Action item>
Only the lines with "edges" in the entries below belong in the answer; please copy them.
─── Provided records
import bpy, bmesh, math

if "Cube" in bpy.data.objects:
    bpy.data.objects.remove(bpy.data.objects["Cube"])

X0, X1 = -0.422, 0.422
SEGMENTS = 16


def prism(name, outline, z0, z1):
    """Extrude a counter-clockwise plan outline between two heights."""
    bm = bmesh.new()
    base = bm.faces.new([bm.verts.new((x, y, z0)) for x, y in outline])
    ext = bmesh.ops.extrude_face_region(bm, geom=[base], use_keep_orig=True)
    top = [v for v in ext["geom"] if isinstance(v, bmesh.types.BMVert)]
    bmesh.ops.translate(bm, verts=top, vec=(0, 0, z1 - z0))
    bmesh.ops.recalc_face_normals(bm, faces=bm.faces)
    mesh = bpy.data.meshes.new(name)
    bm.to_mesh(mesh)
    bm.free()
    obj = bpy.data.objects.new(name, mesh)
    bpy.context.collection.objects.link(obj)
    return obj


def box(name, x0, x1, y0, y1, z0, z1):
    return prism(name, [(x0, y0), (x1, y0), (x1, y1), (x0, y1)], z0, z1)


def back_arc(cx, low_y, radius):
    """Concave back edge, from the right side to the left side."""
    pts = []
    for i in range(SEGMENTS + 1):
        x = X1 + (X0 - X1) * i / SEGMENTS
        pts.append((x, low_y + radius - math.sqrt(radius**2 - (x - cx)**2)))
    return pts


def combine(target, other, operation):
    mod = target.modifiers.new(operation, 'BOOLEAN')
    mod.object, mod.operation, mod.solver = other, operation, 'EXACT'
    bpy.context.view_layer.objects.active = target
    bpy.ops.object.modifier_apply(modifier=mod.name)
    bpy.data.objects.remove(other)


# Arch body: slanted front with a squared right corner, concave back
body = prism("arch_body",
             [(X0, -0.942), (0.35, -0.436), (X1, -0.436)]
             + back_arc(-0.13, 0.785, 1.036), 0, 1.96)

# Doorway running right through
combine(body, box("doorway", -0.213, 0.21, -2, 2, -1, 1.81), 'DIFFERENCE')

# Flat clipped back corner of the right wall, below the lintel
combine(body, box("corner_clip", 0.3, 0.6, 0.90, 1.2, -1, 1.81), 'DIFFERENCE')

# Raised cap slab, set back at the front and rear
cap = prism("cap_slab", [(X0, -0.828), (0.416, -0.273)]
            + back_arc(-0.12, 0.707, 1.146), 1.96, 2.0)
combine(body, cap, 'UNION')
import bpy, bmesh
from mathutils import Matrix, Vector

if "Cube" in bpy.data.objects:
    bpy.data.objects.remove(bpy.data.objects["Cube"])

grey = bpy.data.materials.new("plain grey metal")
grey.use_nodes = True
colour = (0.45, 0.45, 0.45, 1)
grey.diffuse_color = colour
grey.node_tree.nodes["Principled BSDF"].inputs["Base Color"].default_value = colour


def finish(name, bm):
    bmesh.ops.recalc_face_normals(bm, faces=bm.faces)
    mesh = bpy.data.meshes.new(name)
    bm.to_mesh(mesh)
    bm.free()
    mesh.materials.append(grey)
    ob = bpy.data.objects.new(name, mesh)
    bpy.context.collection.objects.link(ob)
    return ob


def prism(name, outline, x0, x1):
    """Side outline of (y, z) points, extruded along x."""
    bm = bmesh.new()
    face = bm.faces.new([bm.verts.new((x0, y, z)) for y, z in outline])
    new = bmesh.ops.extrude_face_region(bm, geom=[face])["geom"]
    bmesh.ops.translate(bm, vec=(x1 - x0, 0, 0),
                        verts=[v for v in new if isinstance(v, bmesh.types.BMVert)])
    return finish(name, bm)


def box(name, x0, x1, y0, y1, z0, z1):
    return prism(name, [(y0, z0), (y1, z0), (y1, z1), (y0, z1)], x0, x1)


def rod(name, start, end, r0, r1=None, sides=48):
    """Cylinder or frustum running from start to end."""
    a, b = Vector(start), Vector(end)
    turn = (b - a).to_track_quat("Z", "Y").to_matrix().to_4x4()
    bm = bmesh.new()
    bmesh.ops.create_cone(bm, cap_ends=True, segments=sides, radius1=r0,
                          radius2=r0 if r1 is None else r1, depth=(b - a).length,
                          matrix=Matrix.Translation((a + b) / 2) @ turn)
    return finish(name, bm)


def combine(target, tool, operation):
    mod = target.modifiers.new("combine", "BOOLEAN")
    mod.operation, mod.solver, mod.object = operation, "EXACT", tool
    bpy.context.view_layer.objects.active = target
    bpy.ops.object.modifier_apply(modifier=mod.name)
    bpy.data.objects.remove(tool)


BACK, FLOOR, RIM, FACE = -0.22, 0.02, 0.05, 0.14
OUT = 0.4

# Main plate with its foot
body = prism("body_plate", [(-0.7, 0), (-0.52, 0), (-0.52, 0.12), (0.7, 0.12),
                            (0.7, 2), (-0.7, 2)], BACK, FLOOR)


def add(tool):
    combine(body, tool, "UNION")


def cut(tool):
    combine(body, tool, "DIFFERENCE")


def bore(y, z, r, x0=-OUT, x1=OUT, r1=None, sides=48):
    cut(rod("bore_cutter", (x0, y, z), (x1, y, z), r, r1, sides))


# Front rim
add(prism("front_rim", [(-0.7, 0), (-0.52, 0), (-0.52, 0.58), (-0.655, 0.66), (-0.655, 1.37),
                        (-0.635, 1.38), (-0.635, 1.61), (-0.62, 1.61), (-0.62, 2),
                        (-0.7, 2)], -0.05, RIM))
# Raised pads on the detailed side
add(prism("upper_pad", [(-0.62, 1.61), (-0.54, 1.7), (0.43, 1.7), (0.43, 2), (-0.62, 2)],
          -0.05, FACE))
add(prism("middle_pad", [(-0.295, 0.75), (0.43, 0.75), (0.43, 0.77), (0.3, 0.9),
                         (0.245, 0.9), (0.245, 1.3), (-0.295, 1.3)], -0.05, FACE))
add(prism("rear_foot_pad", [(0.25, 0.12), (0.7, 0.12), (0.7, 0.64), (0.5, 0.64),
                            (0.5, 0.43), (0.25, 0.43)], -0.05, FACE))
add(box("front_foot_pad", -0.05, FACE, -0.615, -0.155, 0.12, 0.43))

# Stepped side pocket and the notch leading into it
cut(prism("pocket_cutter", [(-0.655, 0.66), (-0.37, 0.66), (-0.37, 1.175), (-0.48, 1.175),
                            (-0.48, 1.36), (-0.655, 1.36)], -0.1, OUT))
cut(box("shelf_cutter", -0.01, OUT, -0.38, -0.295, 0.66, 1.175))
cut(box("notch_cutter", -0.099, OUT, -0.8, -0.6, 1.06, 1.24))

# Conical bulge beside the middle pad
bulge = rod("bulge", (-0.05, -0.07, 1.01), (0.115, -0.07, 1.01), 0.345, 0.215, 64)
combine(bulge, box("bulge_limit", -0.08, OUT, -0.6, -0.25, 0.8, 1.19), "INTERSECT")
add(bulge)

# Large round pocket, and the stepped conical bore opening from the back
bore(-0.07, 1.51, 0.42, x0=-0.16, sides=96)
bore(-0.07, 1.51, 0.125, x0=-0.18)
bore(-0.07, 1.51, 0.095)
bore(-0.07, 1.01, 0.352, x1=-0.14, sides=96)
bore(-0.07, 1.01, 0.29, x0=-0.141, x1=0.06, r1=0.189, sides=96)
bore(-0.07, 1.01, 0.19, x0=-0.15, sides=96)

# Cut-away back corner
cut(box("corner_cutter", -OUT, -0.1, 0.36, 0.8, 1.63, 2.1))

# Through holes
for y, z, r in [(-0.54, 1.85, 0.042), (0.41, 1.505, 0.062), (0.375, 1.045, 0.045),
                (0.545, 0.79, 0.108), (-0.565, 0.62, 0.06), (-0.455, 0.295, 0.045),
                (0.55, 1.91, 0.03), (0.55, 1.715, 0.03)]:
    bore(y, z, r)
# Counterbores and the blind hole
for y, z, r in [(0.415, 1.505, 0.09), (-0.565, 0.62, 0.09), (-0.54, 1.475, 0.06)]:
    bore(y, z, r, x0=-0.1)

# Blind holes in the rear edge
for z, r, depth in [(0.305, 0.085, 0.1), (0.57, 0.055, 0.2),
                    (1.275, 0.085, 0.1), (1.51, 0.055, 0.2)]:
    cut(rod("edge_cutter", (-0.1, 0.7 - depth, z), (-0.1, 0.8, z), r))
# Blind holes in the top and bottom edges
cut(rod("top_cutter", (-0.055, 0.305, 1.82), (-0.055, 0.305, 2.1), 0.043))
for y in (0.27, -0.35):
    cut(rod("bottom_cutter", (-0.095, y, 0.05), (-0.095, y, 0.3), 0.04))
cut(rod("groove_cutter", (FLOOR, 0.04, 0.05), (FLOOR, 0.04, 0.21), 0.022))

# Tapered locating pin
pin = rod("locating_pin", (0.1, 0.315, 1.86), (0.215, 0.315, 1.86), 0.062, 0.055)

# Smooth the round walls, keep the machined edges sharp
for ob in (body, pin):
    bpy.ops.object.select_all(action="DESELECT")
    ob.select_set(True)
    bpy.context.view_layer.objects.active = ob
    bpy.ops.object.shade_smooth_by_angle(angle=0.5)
──────
Result for this task>
# Blind holes in the top and bottom edges
# Smooth the round walls, keep the machined edges sharp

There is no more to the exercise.